Now, I’m a pretty chill dude and do not wish to do anyone harm unless they threaten me with imminent danger. That’s fortunate for me because state law prohibits me from using force in pretty much any other circumstance. I can’t shoot someone for merely trespassing (nor would I wish to). I can’t shoot someone even if I catch them in the act of burning down my hut (nor would I wish to). I can’t shoot them even if they are armed and shoot a hole into my solar panels with a shotgun (nor would I wish to). In fact, I won’t point my gun at another person unless they’ve shot at me or I feel they are about to, and even then, only if I think they can actually hit me (most people can’t shoot worth a damn), and only if I don’t think I can safely retreat.
If I came across someone vandalizing my property, how can I be sure that in my rage I won’t shoot them even though I have no legal basis to do so? I can’t. But I have faith in myself. I believe I am a good person, and that I won’t cause unnecessary bodily harm in another person. Like I said, I’m a pretty chill dude. While we’re on the topic of safety, I should also note that I exercise extreme caution with my firearms. When I carry guns on my property, I leave the chamber empty. That means I can disengage the safety and pull the trigger and nothing will happen. I have to load a round into the chamber, which is a clear and deliberate act that gives me an additional moment to reflect on what I am doing, or about to do.
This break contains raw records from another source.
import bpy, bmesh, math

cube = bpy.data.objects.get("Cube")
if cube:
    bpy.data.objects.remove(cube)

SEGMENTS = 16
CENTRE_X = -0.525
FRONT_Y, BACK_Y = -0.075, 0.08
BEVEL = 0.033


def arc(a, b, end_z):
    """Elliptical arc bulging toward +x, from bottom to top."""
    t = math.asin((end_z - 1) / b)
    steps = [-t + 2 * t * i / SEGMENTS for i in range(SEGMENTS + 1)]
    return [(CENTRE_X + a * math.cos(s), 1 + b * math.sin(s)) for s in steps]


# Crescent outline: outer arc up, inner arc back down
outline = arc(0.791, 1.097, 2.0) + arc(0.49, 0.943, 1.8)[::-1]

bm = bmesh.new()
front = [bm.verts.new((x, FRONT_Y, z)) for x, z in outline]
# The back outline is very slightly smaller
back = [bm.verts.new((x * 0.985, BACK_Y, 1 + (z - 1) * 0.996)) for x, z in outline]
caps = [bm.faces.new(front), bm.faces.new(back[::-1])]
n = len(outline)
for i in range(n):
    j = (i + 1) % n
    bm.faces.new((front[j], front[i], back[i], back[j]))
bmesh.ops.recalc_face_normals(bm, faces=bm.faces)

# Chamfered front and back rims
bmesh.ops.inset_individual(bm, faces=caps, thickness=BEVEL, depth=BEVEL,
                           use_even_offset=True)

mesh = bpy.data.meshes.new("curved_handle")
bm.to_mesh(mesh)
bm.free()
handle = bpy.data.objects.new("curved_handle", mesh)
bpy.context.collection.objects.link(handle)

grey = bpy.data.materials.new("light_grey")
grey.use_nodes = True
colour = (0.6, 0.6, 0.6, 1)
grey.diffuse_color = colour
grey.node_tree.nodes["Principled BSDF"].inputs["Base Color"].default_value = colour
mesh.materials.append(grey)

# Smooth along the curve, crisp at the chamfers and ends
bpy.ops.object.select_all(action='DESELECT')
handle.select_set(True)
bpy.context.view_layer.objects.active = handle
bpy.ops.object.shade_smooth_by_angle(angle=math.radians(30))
For me, gun ownership is about more than what the 2nd Amendment says or doesn’t say. It’s about freedom, individual accountability, and faith in humanity. It’s about what kind of society I want to live in. Personally, I want to live in a society where people can do whatever the hell they want, as long as they don’t harm others. And if they do do harm, then they should be held accountable. But as long as I don’t actually do harm, it shouldn’t be anyone else’s business what I might do. I also want to believe that most people are good, and want others to believe that I am good too. I’d like to live in a society where I’m not assumed to be violent or dangerous just because I own a device that could conceivably be used for violent and destructive purposes. In other words, judge me by what I do, not by what I own. And trust me, for I am good.
I hope this clarifies my view on guns, gun ownership, and the use of force. As always, leave a comment if you have any questions or thoughts…